Entries shown:
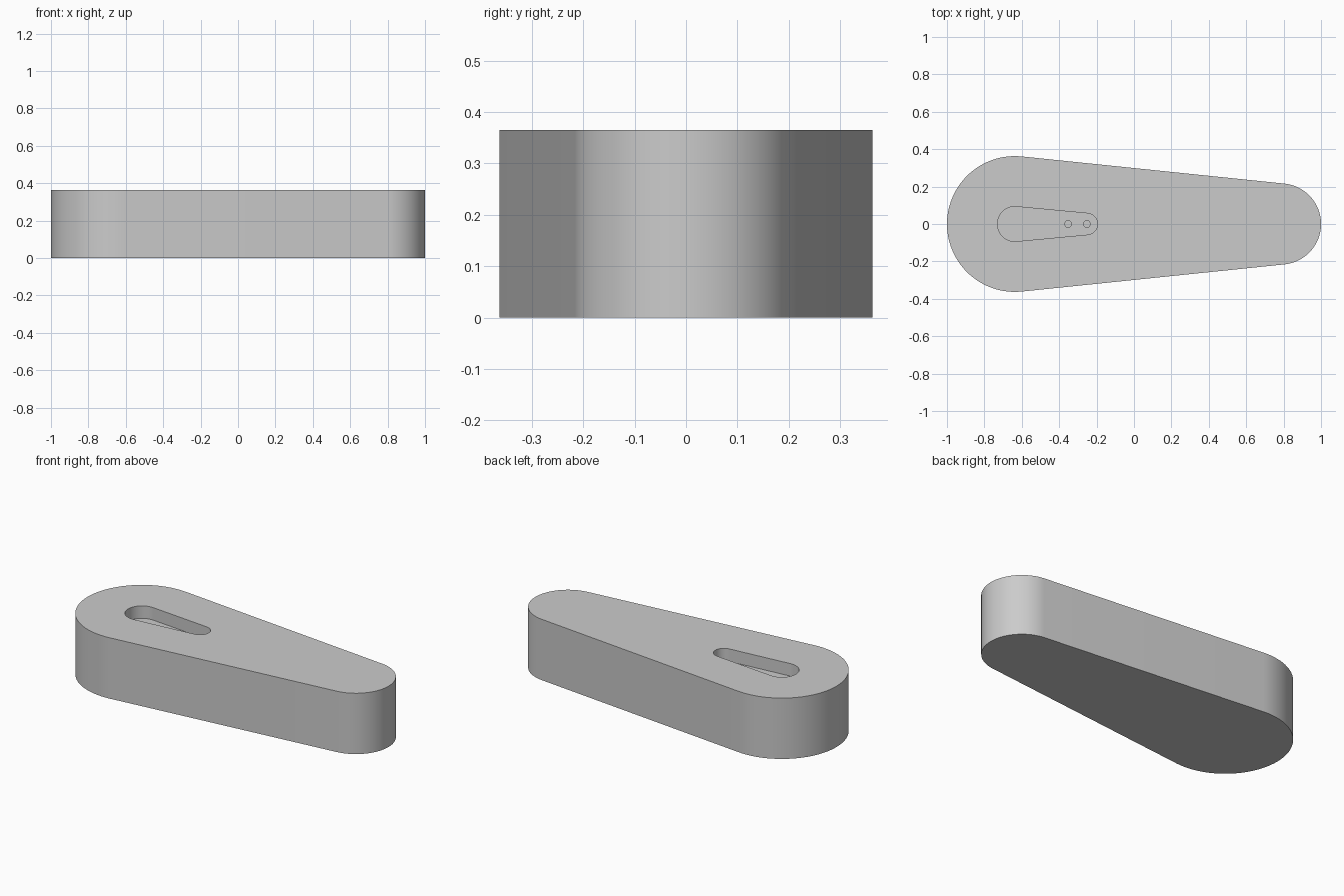
import bpy, bmesh, math

cube = bpy.data.objects.get("Cube")
if cube:
    bpy.data.objects.remove(cube, do_unlink=True)

HEIGHT = 0.365
SLOT_FLOOR = 0.29
HOLE_FLOOR = 0.22
BIG_X = -0.637
ARC_STEPS = 48

grey = bpy.data.materials.new("plain_grey")
grey.use_nodes = True
grey.diffuse_color = (0.6, 0.6, 0.6, 1)
grey.node_tree.nodes["Principled BSDF"].inputs["Base Color"].default_value = grey.diffuse_color


def arc(cx, r, start, end):
    """Points on an arc centred on the x axis."""
    angles = [start + (end - start) * i / ARC_STEPS for i in range(ARC_STEPS + 1)]
    return [(cx + r * math.cos(a), r * math.sin(a)) for a in angles]


def tapered_outline(x1, r1, x2, r2):
    """Two round ends joined by their common tangents."""
    t = math.acos((r1 - r2) / (x2 - x1))
    return arc(x2, r2, -t, t) + arc(x1, r1, t, 2 * math.pi - t)


def prism(name, outline, bottom, top):
    mesh = bpy.data.meshes.new(name)
    bm = bmesh.new()
    base = bm.faces.new([bm.verts.new((x, y, bottom)) for x, y in outline])
    side = bmesh.ops.extrude_face_region(bm, geom=[base])["geom"]
    raised = [v for v in side if isinstance(v, bmesh.types.BMVert)]
    bmesh.ops.translate(bm, verts=raised, vec=(0, 0, top - bottom))
    bmesh.ops.recalc_face_normals(bm, faces=bm.faces)
    bm.to_mesh(mesh)
    bm.free()
    mesh.materials.append(grey)
    obj = bpy.data.objects.new(name, mesh)
    bpy.context.collection.objects.link(obj)
    return obj


def carve(body, cutter):
    """Cut a recess out of the body and drop the cutter."""
    cutter.hide_render = True
    mod = body.modifiers.new("recess", 'BOOLEAN')
    mod.operation = 'DIFFERENCE'
    mod.solver = 'EXACT'
    mod.object = cutter
    bpy.context.view_layer.objects.active = body
    bpy.ops.object.modifier_apply(modifier=mod.name)
    bpy.data.objects.remove(cutter, do_unlink=True)


# Tapered body with two round ends
body = prism("tapered_arm", tapered_outline(BIG_X, 0.363, 0.783, 0.217), 0, HEIGHT)

# Shallow tapered slot in the top
slot = tapered_outline(BIG_X, 0.093, -0.252, 0.057)
carve(body, prism("slot_cutter", slot, SLOT_FLOOR, HEIGHT + 0.1))

# Two small blind holes in the slot floor
for x in (-0.352, -0.252):
    circle = arc(x, 0.018, 0, 2 * math.pi)[:-1]
    carve(body, prism("hole_cutter", circle, HOLE_FLOOR, SLOT_FLOOR + 0.03))

# Smooth round walls, sharp rims
bpy.ops.object.select_all(action='DESELECT')
body.select_set(True)
bpy.context.view_layer.objects.active = body
bpy.ops.object.shade_smooth_by_angle(angle=math.radians(30))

Task to carry out:
Output a faithful copy of the data, with each picture left out.

Reply to the exercise:
import bpy, bmesh, math

cube = bpy.data.objects.get("Cube")
if cube:
    bpy.data.objects.remove(cube, do_unlink=True)

HEIGHT = 0.365
SLOT_FLOOR = 0.29
HOLE_FLOOR = 0.22
BIG_X = -0.637
ARC_STEPS = 48

grey = bpy.data.materials.new("plain_grey")
grey.use_nodes = True
grey.diffuse_color = (0.6, 0.6, 0.6, 1)
grey.node_tree.nodes["Principled BSDF"].inputs["Base Color"].default_value = grey.diffuse_color


def arc(cx, r, start, end):
    """Points on an arc centred on the x axis."""
    angles = [start + (end - start) * i / ARC_STEPS for i in range(ARC_STEPS + 1)]
    return [(cx + r * math.cos(a), r * math.sin(a)) for a in angles]


def tapered_outline(x1, r1, x2, r2):
    """Two round ends joined by their common tangents."""
    t = math.acos((r1 - r2) / (x2 - x1))
    return arc(x2, r2, -t, t) + arc(x1, r1, t, 2 * math.pi - t)


def prism(name, outline, bottom, top):
    mesh = bpy.data.meshes.new(name)
    bm = bmesh.new()
    base = bm.faces.new([bm.verts.new((x, y, bottom)) for x, y in outline])
    side = bmesh.ops.extrude_face_region(bm, geom=[base])["geom"]
    raised = [v for v in side if isinstance(v, bmesh.types.BMVert)]
    bmesh.ops.translate(bm, verts=raised, vec=(0, 0, top - bottom))
    bmesh.ops.recalc_face_normals(bm, faces=bm.faces)
    bm.to_mesh(mesh)
    bm.free()
    mesh.materials.append(grey)
    obj = bpy.data.objects.new(name, mesh)
    bpy.context.collection.objects.link(obj)
    return obj


def carve(body, cutter):
    """Cut a recess out of the body and drop the cutter."""
    cutter.hide_render = True
    mod = body.modifiers.new("recess", 'BOOLEAN')
    mod.operation = 'DIFFERENCE'
    mod.solver = 'EXACT'
    mod.object = cutter
    bpy.context.view_layer.objects.active = body
    bpy.ops.object.modifier_apply(modifier=mod.name)
    bpy.data.objects.remove(cutter, do_unlink=True)


# Tapered body with two round ends
body = prism("tapered_arm", tapered_outline(BIG_X, 0.363, 0.783, 0.217), 0, HEIGHT)

# Shallow tapered slot in the top
slot = tapered_outline(BIG_X, 0.093, -0.252, 0.057)
carve(body, prism("slot_cutter", slot, SLOT_FLOOR, HEIGHT + 0.1))

# Two small blind holes in the slot floor
for x in (-0.352, -0.252):
    circle = arc(x, 0.018, 0, 2 * math.pi)[:-1]
    carve(body, prism("hole_cutter", circle, HOLE_FLOOR, SLOT_FLOOR + 0.03))

# Smooth round walls, sharp rims
bpy.ops.object.select_all(action='DESELECT')
body.select_set(True)
bpy.context.view_layer.objects.active = body
bpy.ops.object.shade_smooth_by_angle(angle=math.radians(30))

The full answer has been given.